The Number 1 Reason You Need to Check-in on Your Risk Ratings
In order to effectively manage credit risk, banks and credit unions need to be vigilant at all stages of the life of a loan, from origination to administration to portfolio risk management. The easiest way to do this is via a robust risk rating system. By assigning a single rating that represents a level of risk to every loan in the portfolio, banks and credit unions can easily monitor individual and portfolio level risk over time and across portfolio segments. Because of the universal benefit and applicability of risk ratings, it is important to revisit your institution’s risk rating methodology on a regular basis.

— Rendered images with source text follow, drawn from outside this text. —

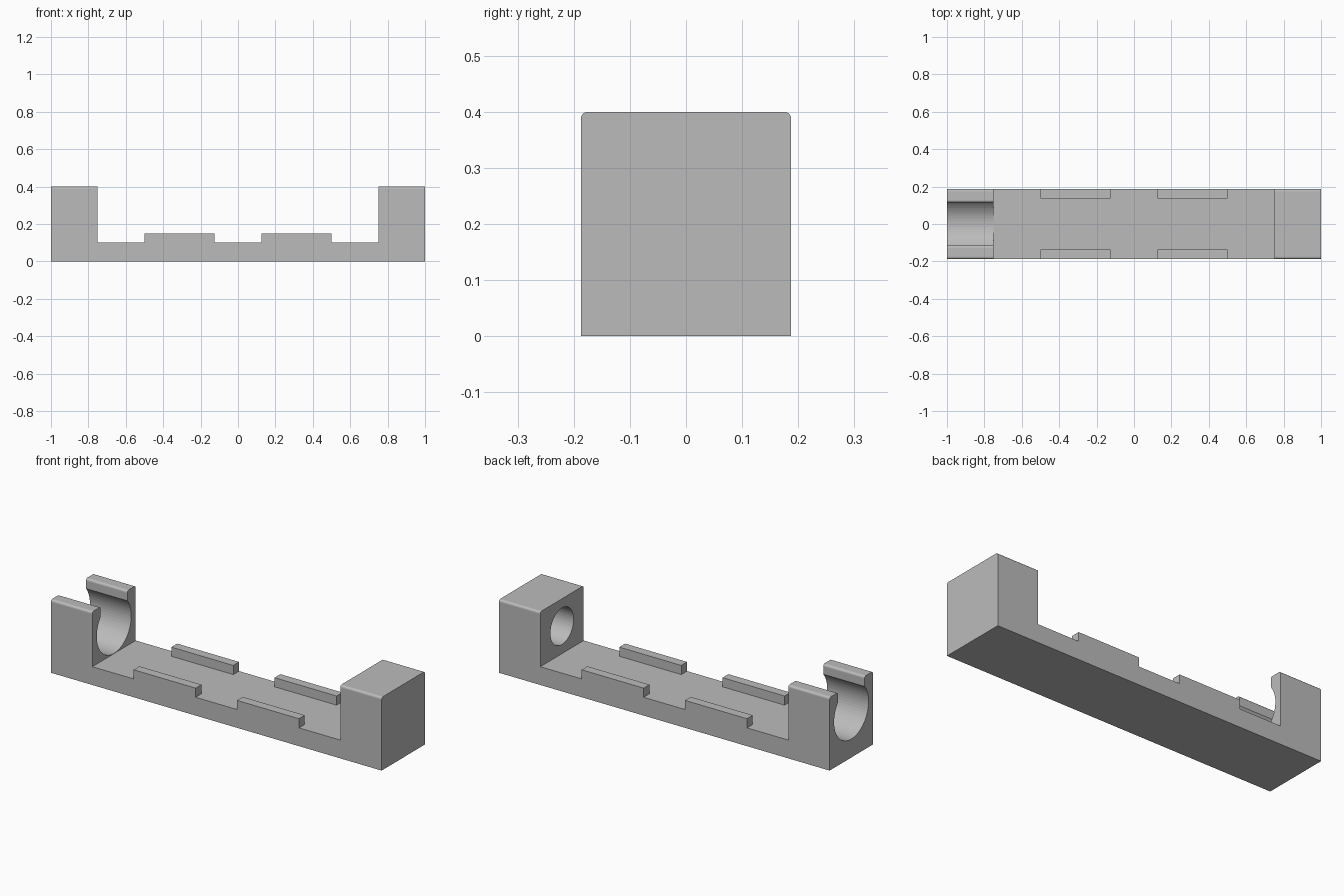
import bpy, bmesh, math

if "Cube" in bpy.data.objects:
    bpy.data.objects.remove(bpy.data.objects["Cube"])

grey = bpy.data.materials.new("plain grey")
grey.diffuse_color = (0.5, 0.5, 0.5, 1)
grey.use_nodes = True
grey.node_tree.nodes["Principled BSDF"].inputs["Base Color"].default_value = grey.diffuse_color


def prism(name, profile, x0, x1):
    """Extrude a (y, z) profile along x."""
    bm = bmesh.new()
    face = bm.faces.new([bm.verts.new((x0, y, z)) for y, z in profile])
    new = bmesh.ops.extrude_face_region(bm, geom=[face])["geom"]
    bmesh.ops.translate(bm, vec=(x1 - x0, 0, 0),
                        verts=[v for v in new if isinstance(v, bmesh.types.BMVert)])
    bmesh.ops.recalc_face_normals(bm, faces=bm.faces)
    mesh = bpy.data.meshes.new(name)
    bm.to_mesh(mesh)
    bm.free()
    mesh.materials.append(grey)
    obj = bpy.data.objects.new(name, mesh)
    bpy.context.collection.objects.link(obj)
    return obj


def rect(y0, y1, z0, z1):
    return [(y0, z0), (y1, z0), (y1, z1), (y0, z1)]


def arc(cy, cz, r, a0, a1, n):
    return [(cy + r * math.cos(math.radians(a0 + (a1 - a0) * i / n)),
             cz + r * math.sin(math.radians(a0 + (a1 - a0) * i / n)))
            for i in range(n + 1)]


def cut(target, cutter):
    mod = target.modifiers.new("cut", 'BOOLEAN')
    mod.operation = 'DIFFERENCE'
    mod.solver = 'EXACT'
    mod.object = cutter
    bpy.context.view_layer.objects.active = target
    bpy.ops.object.modifier_apply(modifier=mod.name)
    bpy.data.objects.remove(cutter)


W, H, FLOOR, R = 0.1875, 0.4, 0.1, 0.0125

# Body: long block with rounded upper edges
body = prism("holder_body",
             [(-W, 0), (W, 0)] + arc(W - R, H - R, R, 0, 90, 5)
             + arc(-W + R, H - R, R, 90, 180, 5), -1, 1)

# Open tray between the two end blocks
cut(body, prism("tray_cutter", rect(-0.3, 0.3, FLOOR, 0.6), -0.75, 0.75))

# Snap clip: round seat with a narrower mouth and rounded lips
seat_r, seat_z, lip = 0.149, 0.25, 0.115
a = math.degrees(math.acos(lip / seat_r))
mouth = arc(lip + R, H - R, R, 180, 90, 5)
clip = (arc(0, seat_z, seat_r, 180 - a, 360 + a, 44) + mouth
        + [(lip + R, 0.5), (-lip - R, 0.5)] + [(-y, z) for y, z in reversed(mouth)])
cut(body, prism("clip_cutter", clip, -1.1, -0.7))

# Blind round socket in the other end block
cut(body, prism("socket_cutter", arc(0, seat_z, 0.1, 0, 352.5, 47), 0.7, 0.95))

# Four low side rails on the tray floor
for end, x0 in (("left", -0.5), ("right", 0.125)):
    for side, y0 in (("front", -W), ("back", W - 0.05)):
        prism(f"{side}_{end}_rail", rect(y0, y0 + 0.05, FLOOR, 0.15), x0, x0 + 0.375)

Risk ratings start playing a role in risk management and profitability before the loan is even booked. By applying risk ratings to proposed loans the institution can not only assess whether the risk of that loan is a fit for the institution, but also how that loan should be priced in order for it to be profitable given the level of risk.
Its also important to remember that a loan should undergo multiple risk ratings in its lifetime. By re-evaluating the risk rating on a loan, the institution can ensure that the risk rating is up to date and represents the current risk of the loan, not just the risk at booking. This process of updating risk ratings brings in the loan administration department, both to ensure that updated borrower information is collected in order to perform and update the risk rating for the loan, as well as to make sure that if the risk rating changes, the appropriate ticklers, covenants, and correspondence are updated based on the new rating.

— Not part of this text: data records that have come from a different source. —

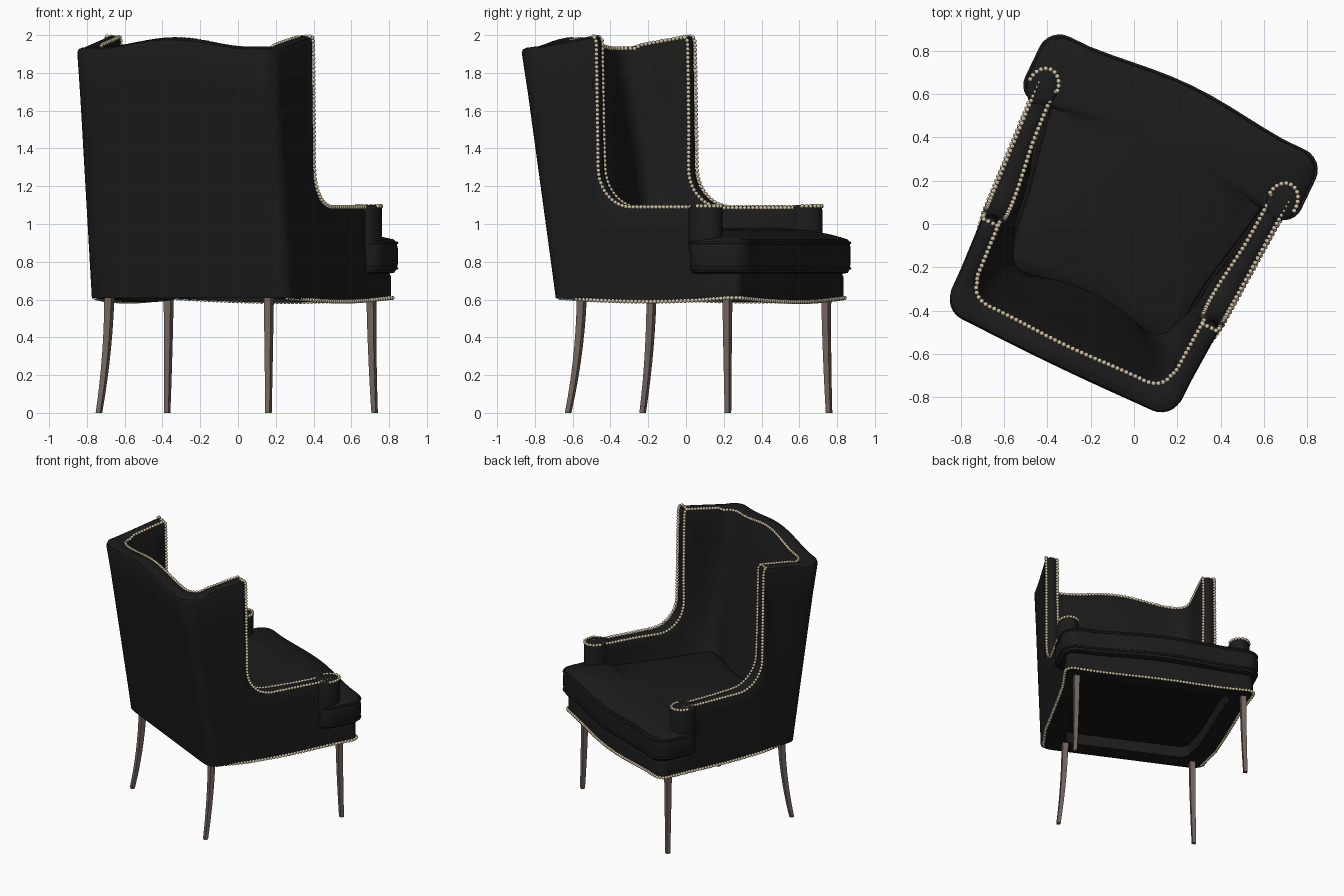
import bpy, bmesh
from math import sin, cos, pi, radians
from mathutils import Vector

if "Cube" in bpy.data.objects:
    bpy.data.objects.remove(bpy.data.objects["Cube"])

TURN = radians(-25.6)
CENTRE = (-0.036, 0.017, 0)


def material(name, colour):
    m = bpy.data.materials.new(name)
    m.use_nodes = True
    m.diffuse_color = (*colour, 1)
    bsdf = m.node_tree.nodes["Principled BSDF"]
    bsdf.inputs["Base Color"].default_value = (*colour, 1)
    bsdf.inputs["Roughness"].default_value = 0.7
    return m


FABRIC = material("black upholstery", (0.011, 0.011, 0.011))
LINING = material("underside lining", (0.007, 0.007, 0.007))
WOOD = material("grey brown wood", (0.175, 0.135, 0.115))
BRASS = material("pale brass", (0.64, 0.55, 0.37))


def finish(name, bm, *mats):
    bmesh.ops.recalc_face_normals(bm, faces=bm.faces)
    me = bpy.data.meshes.new(name)
    bm.to_mesh(me)
    bm.free()
    ob = bpy.data.objects.new(name, me)
    bpy.context.collection.objects.link(ob)
    ob.location, ob.rotation_euler.z = CENTRE, TURN
    for m in mats:
        me.materials.append(m)
    bpy.ops.object.select_all(action='DESELECT')
    ob.select_set(True)
    bpy.context.view_layer.objects.active = ob
    bpy.ops.object.shade_smooth_by_angle(angle=radians(40))
    return ob


def loft(name, rings, *mats):
    """Skin closed rings and cap both ends."""
    bm = bmesh.new()
    rows = [[bm.verts.new(p) for p in r] for r in rings]
    n = len(rows[0])
    for a, b in zip(rows, rows[1:]):
        for i in range(n):
            j = (i + 1) % n
            bm.faces.new((a[i], a[j], b[j], b[i]))
    bm.faces.new(rows[0])
    bm.faces.new(rows[-1])
    return finish(name, bm, *mats)


def flip(path):
    return [Vector((-p.x, p.y, p.z)) for p in path]


def mirrored(half):
    """Extend a half path that ends on the centre line to the other side."""
    return half + flip(reversed(half[:-1]))


def arc(cx, cy, r, a, b, n=6, ry=None):
    return [Vector((cx + r * cos(radians(a + (b - a) * i / n)),
                    cy + (ry or r) * sin(radians(a + (b - a) * i / n)), 0)) for i in range(n + 1)]


def wall(v):
    return 0.608 + 0.055 * (v + 0.25)


def hem(u, v):
    if v > 0.55:
        return 0.607 - 0.022 * max(0, cos(pi * u / 1.3))
    return 0.607 - 0.02 * max(0, sin(pi * (v + 0.5) / 1.1)) * (abs(u) > 0.5)


def bow(depth, width):
    """Serpentine front edge, from the side to the centre."""
    return [(u, depth * cos(pi * u / width / 2) ** 2) for u in (0.5, 0.4, 0.3, 0.2, 0.1, 0)]


# Shell: back, wings and arms as one wrapped wall. Columns are outer and inner rim points.
def lean_out(u, v, z):
    return Vector((u, v + 0.42 * max(0, -0.25 - v) * (2 - z) / 1.35, z))


def lean_in(u, v, z):
    """The inner face leans forward, with a padded back and wings that close in at the seat."""
    k = max(0, 2 - z) / 1.28
    pad = 0.07 * k * max(0, 1 - (u / 0.4) ** 2)
    squeeze = 0.45 * min(1, max(0, (0.15 - v) / 0.75)) * k ** 4
    return Vector((u * (1 - squeeze), v + 0.64 * max(0, -0.25 - v) * k + pad, z))


profile = [(0.4 - 0.09 * i, 1.09) for i in range(5)]
profile += [(-0.05 - 0.195 * sin(a * pi / 20), 1.30 - 0.21 * cos(a * pi / 20)) for a in range(11)]
profile += [(-0.248, 1.5), (-0.252, 1.75), (-0.256, 1.96), (-0.262, 1.985), (-0.28, 1.993)]
WING_TOP = len(profile)
profile += [(v, 1.993 + 0.164 * (v + 0.28)) for v in (-0.35, -0.45, -0.54)]
columns = [(wall(v), v, wall(v) - 0.09, v, z) for v, z in profile]
for o, i in zip(arc(0.486, -0.65, 0.1, 0, -90), arc(0.4, -0.56, 0.092, 0, -90, ry=0.08)):
    columns.append((o.x, o.y, i.x, i.y, 1.933))
for k in range(1, 9):
    s = 1 - k / 8
    columns.append((0.486 * s, -0.75, 0.4 * s, -0.64, 1.933 + 0.05 * cos(pi / 2 * s) ** 2))

R, ROWS = 0.026, 6
outer = [lean_out(c[0], c[1], c[4]) for c in columns]
inner = [lean_in(c[2], c[3], c[4]) for c in columns]
mid = [(a + b) / 2 for a, b in zip(outer, inner)]
sections, outer_line, inner_line = [], [], []
for i, (uo, vo, ui, vi, z) in enumerate(columns):
    O, I = outer[i], inner[i]
    nxt = mid[i + 1] if i + 1 < len(mid) else mid[i] + Vector((-0.05, 0, 0))
    T = (nxt - mid[max(i - 1, 0)]).normalized()
    N = (O - I).normalized()
    D = -T.cross(N).normalized()
    zt = z + D.z * R
    ring = []
    for j in range(ROWS):
        t = j / ROWS
        h = hem(uo, lean_out(uo, vo, 0.6).y)
        ring.append(lean_out(uo, vo + D.y * R * t, h + (zt - h) * t))
    ring += [O + D * R, O + (D - N) * R * 0.3, O - N * R, mid[i] - D * 0.006,
             I + N * R, I + (D + N) * R * 0.3, I + D * R]
    for j in range(ROWS):
        t = 1 - (j + 1) / ROWS
        ring.append(lean_in(ui, vi + D.y * R * t, 0.8 + (zt - 0.8) * t))
    sections.append(ring)
    outer_line.append(O - N * 0.004)
    inner_line.append(I + N * 0.006 + D * 0.004)
sections += [flip(r) for r in reversed(sections[:-1])]
loft("back_wings_and_arms", sections, FABRIC)

# Seat rail with a shaped hem and a recessed underside
half = [Vector((0, -0.53, 0)), Vector((0.25, -0.53, 0))] + arc(0.48, -0.44, 0.09, -90, 0)
half += [Vector((wall(v) - 0.003, v, 0)) for v in (-0.25, -0.1, 0.05, 0.2, 0.35)]
half += arc(0.615, 0.55, 0.055, 0, 90) + [Vector((u, 0.607 + d, 0)) for u, d in bow(0.035, 0.6)]
rail = mirrored(half)[:-1]


def ring_of(path, scale, z, mid_v=0.05):
    return [Vector((p.x * scale, mid_v + (p.y - mid_v) * scale,
                    z(p.x, p.y) if callable(z) else z)) for p in path]


seat = loft("seat_rail", [ring_of(rail, 0.95, 0.75), ring_of(rail, 0.985, 0.745),
                          ring_of(rail, 1, 0.72), ring_of(rail, 1, hem),
                          ring_of(rail, 0.79, hem), ring_of(rail, 0.79, 0.69)], FABRIC, LINING)
for f in seat.data.polygons:
    if f.normal.z < -0.9 and f.center.z > 0.65:
        f.material_index = 1

# T-shaped seat cushion with a crowned top
half = [Vector((0, -0.4, 0)), Vector((0.2, -0.42, 0)), Vector((0.43, -0.45, 0)),
        Vector((0.47, -0.1, 0)), Vector((0.53, 0.2, 0)), Vector((0.55, 0.315, 0))]
half += arc(0.625, 0.395, 0.08, -90, 0) + arc(0.61, 0.55, 0.095, 0, 90)
half += [Vector((u, 0.642 + d, 0)) for u, d in bow(0.045, 0.6)]
cushion = mirrored(half)[:-1]
layers = [(0.9, 0.735), (0.97, 0.742), (0.99, 0.76), (1, 0.79), (1, 0.87), (0.99, 0.9),
          (0.97, 0.918), (0.9, 0.929), (0.75, 0.948), (0.5, 0.968), (0.2, 0.978)]
loft("seat_cushion", [ring_of(cushion, s, z, 0.42) for s, z in layers], FABRIC)

# Piping around the cushion
for label, z in (("upper", 0.9), ("lower", 0.765)):
    cu = bpy.data.curves.new(label + "_piping", 'CURVE')
    cu.dimensions, cu.bevel_depth, cu.bevel_resolution = '3D', 0.008, 1
    sp = cu.splines.new('POLY')
    pts = ring_of(cushion, 0.992, z, 0.42)
    sp.points.add(len(pts) - 1)
    for q, p in zip(sp.points, pts):
        q.co = (*p, 1)
    sp.use_cyclic_u = True
    cu.materials.append(FABRIC)
    ob = bpy.data.objects.new(label + "_piping", cu)
    ob.location, ob.rotation_euler.z = CENTRE, TURN
    bpy.context.collection.objects.link(ob)

# Rounded arm fronts and legs, one of each per side
for side, s in (("left", 1), ("right", -1)):
    rings = []
    for k, z in ((1, 0.85), (1, 1.075), (0.96, 1.09), (0.88, 1.096), (0.5, 1.1)):
        loop = arc(0.613, 0.39, 0.074 * k, 0, 360, 24, ry=0.092 * k)[:-1]
        rings.append([Vector((p.x * s, p.y, z)) for p in loop])
    loft(side + "_arm_front", rings, FABRIC)
    for end, shift, u, v, du, dv in (("front", -0.015, 0.597, 0.507 - 0.004 * s, 0.014, 0.01),
                                     ("back", -0.035, 0.46, -0.442 + 0.016 * s, 0.03, -0.067)):
        rings = []
        for i in range(9):
            t = i / 8
            w = 0.021 - 0.008 * t
            x, y = s * (u + du * t * t) + shift, v + dv * t * t
            rings.append([Vector((x + a * w, y + b * w, 0.695 * (1 - t)))
                          for a, b in ((-1, -1), (1, -1), (1, 1), (-1, 1))])
        loft(f"{side}_{end}_leg", rings, WOOD)


# Nail-head trim: beads spaced evenly along each path
def spaced(path, step=0.0228):
    out, carry = [], 0.0
    for a, b in zip(path, path[1:]):
        length = (b - a).length
        while carry < length:
            out.append(a.lerp(b, carry / length))
            carry += step
        carry -= length
    return out


def trim(name, paths):
    bm = bmesh.new()
    for path in paths:
        for p in spaced(path):
            made = bmesh.ops.create_icosphere(bm, subdivisions=2, radius=0.0113)
            bmesh.ops.translate(bm, verts=made["verts"], vec=p)
    finish(name, bm, BRASS)


scroll = [p + Vector((0, 0, 1.095)) for p in arc(0.613, 0.39, 0.069, -10, 180, 16, ry=0.088)]
outside = outer_line[:WING_TOP] + [inner_line[WING_TOP - 1]]
trim("wing_and_arm_nail_trim", [mirrored(scroll + inner_line), outside, flip(outside)])
edge = [p for p in rail if p.y > -0.45 or abs(p.x) > 0.55]
trim("hem_nail_trim", [[Vector((p.x * 1.008, p.y * 1.008, hem(p.x, p.y) + 0.002)) for p in edge]])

Finally, risk ratings are crucial when performing stress tests and calculating the ALLL for the institution. Risk ratings also allow the bank or credit union to easily track changes in risk over time, and between different portfolio segments. However, in order for risk ratings to be useful for this type of analysis, it is necessary that the ratings be accurate and consistent across the portfolio. This means that “a 3 is a 3” no matter what type of loan bears that rating, or when that rating was applied, or which analyst performed the rating. This can be very difficult to do when multiple analysts handle risk ratings, or when ratings take into account subjective factors. Consistency is especially difficult to achieve across portfolio segments. A mortgage and a CRE loan are going to be rated using different factors, but the final ratings need to convey the same level of risk. In other words, a mortgage with a risk rating of 3 should bear exactly the same level of risk as a CRE loan with a risk rating of 3.
Risk ratings are truly the common language of credit. In order to maximize the use of risk ratings and effectively track risk in your institution’s portfolio, it is crucial to periodically re-examine your risk rating methodology.

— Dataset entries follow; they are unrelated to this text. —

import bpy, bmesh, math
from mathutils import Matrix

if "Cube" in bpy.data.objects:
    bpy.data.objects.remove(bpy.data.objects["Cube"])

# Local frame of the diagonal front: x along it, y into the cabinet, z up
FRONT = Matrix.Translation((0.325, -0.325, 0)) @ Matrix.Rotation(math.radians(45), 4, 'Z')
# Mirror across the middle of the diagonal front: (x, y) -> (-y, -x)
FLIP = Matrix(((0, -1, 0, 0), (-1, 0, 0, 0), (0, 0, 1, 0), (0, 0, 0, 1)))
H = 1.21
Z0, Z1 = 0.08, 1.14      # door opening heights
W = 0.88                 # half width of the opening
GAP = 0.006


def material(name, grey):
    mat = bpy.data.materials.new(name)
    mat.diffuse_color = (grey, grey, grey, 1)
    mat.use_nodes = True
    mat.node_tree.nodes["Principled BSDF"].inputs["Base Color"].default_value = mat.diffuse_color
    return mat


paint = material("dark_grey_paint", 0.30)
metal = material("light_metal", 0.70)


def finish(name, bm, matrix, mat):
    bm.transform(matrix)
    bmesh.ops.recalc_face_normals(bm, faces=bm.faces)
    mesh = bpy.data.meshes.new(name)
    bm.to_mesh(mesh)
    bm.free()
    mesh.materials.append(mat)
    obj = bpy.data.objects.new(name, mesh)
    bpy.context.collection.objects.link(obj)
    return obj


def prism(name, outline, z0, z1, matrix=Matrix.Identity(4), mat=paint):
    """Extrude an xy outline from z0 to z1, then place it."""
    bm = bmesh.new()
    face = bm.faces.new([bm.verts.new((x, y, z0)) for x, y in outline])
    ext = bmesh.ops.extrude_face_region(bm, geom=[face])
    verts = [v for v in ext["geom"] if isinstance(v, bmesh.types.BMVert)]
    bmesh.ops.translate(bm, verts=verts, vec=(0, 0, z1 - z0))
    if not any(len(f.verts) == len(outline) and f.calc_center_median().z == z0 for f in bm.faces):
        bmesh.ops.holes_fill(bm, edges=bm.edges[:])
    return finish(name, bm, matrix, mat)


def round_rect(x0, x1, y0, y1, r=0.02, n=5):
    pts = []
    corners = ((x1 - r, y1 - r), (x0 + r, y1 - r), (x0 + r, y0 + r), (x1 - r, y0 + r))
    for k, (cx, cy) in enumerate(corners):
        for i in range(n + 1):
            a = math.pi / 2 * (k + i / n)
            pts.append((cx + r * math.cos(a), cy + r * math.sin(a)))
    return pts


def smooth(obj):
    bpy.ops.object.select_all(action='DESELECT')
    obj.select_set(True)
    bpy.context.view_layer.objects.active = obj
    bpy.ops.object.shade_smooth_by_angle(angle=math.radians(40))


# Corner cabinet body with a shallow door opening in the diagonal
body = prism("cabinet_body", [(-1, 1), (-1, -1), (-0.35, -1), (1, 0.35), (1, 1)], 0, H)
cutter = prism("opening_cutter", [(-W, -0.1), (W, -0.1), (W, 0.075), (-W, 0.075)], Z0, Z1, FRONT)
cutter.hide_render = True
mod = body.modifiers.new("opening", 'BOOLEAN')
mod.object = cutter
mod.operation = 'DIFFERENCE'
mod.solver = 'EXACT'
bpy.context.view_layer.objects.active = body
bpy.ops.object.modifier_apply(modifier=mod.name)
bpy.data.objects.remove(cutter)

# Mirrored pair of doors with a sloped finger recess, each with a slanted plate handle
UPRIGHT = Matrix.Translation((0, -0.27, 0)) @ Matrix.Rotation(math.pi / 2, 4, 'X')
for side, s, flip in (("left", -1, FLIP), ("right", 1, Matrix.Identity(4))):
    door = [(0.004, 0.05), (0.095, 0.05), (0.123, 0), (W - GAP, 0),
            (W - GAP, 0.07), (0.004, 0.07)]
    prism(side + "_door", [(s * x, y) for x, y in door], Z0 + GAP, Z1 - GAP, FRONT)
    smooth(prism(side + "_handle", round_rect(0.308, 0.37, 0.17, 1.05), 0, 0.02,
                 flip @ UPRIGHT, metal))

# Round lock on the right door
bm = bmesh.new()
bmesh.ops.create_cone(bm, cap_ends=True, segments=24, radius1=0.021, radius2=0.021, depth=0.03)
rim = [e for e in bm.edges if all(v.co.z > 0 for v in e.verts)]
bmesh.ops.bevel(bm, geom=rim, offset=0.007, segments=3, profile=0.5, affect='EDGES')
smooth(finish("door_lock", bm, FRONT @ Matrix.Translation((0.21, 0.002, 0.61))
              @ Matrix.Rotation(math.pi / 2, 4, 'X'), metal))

Read this case study to learn how Chemung Canal Trust Company uses Sageworks Risk Rating as part of their credit team to systematize risk ratings and ensure consistency across the growing bank.